    As a European, I apologize for this concoction. From Belgian-French animation co-productions, we are normally used to something much better. But this movie led to some heavy eye rolling already when I saw the trailers in cinema. Too cheap, without any heart, soul and originality. Either do it right and with a clear artistic vision, or don’t try it at all. Robinson Crusoe (aka The Wild Life in North America) seems like churned out from the substandard assembly belt as a mere product, only the youngest of the youngest in the audience may get any entertainment out of it.

  • Cameron Ward

    the worst? No I disagree. Norm of the North is worse in about every single way. The Wild Life is definitely in my top 5 worst though. If I didn’t see Bling or Underdogs, then I would say its number two, but those two are worse…

  • Willie Okendo

    That’s his opinion, he thinks it’s worse than Norm of the North since it’s completely unnecessary for an animated film.

    But I will agree with you it’s not close to being as bad as Norm, since Norm’s animation is far worse, the jokes are really bad, and the characters themselves are idiots and jerks (especially the butt joking Norm himself).

  • Cameron Ward

    Oh yeah I get why he said it’s the worst, and it’s incredibly bad (it’s going to hit store shelves in November so even Lionsgate knew it was bad), but i feel like its animation and how it mostly stays away from bad children film jokes as much as possible…granted it leaves us with incredibly one note and stupid characters, but still

  • gamerscul9870

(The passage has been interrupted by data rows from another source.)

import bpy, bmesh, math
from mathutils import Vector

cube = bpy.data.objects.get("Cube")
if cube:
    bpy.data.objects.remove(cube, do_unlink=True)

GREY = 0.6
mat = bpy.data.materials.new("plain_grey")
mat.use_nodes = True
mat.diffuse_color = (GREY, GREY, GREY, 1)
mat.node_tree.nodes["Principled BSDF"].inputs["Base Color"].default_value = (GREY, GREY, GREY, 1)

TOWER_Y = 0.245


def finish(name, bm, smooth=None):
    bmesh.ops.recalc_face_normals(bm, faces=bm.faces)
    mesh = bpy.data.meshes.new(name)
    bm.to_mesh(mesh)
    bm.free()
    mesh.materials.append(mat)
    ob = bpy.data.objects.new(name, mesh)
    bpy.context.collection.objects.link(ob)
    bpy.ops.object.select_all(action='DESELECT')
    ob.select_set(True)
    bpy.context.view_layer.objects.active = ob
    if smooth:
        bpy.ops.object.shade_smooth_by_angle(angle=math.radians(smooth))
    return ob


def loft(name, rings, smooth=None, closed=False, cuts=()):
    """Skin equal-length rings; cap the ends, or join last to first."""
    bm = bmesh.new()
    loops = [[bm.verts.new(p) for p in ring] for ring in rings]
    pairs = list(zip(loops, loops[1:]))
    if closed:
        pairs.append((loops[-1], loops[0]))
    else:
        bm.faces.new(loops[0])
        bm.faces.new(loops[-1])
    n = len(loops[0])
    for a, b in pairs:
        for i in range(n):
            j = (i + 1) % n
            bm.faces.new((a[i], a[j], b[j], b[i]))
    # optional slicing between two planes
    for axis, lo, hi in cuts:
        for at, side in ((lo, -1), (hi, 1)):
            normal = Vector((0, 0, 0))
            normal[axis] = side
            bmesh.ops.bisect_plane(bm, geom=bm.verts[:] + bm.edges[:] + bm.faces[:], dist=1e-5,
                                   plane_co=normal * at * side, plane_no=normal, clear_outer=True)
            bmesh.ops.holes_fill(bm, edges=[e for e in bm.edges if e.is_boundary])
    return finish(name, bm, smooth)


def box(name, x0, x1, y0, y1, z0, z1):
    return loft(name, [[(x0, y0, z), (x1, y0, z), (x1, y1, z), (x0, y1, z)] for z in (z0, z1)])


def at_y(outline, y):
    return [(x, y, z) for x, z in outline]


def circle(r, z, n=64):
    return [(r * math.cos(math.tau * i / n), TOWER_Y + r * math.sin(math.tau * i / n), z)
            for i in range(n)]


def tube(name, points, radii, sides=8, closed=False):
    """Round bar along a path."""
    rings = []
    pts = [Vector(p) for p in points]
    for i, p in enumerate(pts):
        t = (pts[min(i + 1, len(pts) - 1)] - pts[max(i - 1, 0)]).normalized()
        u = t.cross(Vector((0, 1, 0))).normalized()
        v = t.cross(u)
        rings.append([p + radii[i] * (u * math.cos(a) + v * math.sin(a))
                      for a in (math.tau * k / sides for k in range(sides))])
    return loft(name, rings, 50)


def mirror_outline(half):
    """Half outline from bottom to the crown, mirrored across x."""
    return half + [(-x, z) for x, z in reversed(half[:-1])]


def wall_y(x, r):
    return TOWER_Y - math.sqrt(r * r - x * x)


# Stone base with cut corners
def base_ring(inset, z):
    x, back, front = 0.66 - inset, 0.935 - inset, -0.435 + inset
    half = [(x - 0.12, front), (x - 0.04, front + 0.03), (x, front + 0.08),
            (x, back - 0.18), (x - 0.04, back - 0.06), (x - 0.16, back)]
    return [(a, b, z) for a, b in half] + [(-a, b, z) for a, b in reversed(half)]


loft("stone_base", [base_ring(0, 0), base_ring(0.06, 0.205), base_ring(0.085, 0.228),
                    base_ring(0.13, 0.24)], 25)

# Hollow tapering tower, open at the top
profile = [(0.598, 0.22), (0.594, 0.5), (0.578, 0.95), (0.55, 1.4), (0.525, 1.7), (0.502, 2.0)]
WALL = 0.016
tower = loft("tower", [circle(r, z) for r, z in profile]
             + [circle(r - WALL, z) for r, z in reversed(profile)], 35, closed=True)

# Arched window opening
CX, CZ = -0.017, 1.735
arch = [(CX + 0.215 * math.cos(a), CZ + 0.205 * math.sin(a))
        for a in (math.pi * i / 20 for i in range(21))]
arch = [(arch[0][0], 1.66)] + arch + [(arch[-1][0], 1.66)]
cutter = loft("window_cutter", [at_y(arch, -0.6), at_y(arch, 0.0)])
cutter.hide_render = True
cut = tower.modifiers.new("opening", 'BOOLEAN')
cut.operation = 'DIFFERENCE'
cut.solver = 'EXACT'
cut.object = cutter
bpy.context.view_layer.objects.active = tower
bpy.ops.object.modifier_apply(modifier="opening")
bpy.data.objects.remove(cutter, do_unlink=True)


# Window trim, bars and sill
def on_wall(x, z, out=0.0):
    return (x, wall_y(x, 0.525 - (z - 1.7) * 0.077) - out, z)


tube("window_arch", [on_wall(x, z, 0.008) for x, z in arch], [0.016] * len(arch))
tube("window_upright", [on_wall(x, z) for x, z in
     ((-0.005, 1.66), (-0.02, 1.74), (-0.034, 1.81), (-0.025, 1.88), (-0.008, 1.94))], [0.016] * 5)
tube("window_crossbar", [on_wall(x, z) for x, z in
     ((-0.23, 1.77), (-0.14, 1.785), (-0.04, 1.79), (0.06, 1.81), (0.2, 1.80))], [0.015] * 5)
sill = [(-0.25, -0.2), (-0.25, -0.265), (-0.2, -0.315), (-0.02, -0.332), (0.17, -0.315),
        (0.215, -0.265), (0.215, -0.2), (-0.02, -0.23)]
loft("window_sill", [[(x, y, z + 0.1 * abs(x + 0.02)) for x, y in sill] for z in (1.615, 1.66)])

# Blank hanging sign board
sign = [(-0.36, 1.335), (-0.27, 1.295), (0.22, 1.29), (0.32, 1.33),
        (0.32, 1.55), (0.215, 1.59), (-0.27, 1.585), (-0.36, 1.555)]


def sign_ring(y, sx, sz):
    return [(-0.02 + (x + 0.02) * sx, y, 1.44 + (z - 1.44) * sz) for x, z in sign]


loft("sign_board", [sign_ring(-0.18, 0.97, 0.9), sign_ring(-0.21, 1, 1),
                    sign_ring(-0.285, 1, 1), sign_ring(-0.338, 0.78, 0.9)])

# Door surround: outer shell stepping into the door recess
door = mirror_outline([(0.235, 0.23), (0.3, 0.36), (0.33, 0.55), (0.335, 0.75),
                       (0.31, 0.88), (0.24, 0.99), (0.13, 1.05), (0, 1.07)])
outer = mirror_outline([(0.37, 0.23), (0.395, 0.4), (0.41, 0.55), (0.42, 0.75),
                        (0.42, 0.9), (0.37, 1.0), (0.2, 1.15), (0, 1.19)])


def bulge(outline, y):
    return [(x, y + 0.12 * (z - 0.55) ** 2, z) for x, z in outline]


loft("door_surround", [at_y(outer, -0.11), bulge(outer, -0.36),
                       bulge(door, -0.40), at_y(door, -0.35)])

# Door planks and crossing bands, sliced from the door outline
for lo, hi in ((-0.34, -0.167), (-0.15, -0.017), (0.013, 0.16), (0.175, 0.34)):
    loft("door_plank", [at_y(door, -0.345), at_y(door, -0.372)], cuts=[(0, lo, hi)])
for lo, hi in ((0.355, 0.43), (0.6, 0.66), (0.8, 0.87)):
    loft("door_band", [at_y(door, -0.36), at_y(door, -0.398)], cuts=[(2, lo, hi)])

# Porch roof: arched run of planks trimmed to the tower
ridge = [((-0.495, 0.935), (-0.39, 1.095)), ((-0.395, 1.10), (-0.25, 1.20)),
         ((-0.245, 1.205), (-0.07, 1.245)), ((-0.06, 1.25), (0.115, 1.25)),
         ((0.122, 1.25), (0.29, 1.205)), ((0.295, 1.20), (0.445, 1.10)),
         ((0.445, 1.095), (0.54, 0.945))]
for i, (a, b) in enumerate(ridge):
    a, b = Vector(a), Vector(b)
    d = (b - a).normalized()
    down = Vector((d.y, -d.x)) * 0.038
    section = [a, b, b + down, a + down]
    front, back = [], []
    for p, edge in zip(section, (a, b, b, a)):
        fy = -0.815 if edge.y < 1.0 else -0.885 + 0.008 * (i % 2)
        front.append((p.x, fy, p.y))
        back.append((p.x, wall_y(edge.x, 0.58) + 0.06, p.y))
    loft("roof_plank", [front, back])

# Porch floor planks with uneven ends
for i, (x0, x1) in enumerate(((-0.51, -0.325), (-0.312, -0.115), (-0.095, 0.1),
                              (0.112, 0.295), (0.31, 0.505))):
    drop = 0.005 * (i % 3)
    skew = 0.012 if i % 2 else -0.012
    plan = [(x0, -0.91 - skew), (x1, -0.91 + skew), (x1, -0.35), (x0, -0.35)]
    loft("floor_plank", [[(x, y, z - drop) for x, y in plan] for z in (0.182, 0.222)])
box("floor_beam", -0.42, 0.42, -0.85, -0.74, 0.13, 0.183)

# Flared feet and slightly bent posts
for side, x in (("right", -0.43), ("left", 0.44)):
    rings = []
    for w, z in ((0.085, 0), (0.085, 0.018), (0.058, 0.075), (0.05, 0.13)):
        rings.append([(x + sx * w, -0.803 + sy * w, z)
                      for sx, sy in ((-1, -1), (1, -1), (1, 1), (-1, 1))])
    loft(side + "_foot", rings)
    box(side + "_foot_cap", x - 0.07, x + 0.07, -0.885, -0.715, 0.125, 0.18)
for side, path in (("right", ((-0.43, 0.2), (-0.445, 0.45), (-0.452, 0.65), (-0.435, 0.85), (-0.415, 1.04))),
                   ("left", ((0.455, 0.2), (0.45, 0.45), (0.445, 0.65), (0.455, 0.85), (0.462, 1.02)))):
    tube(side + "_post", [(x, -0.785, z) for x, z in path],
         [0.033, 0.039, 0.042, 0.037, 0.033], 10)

    Flint Lockwood is a real character unlike Norm, Cpt. Qwark from Rachet and Clank, Ice Age characters (not from the first or maybe even the second film, any foodfight characters, etc.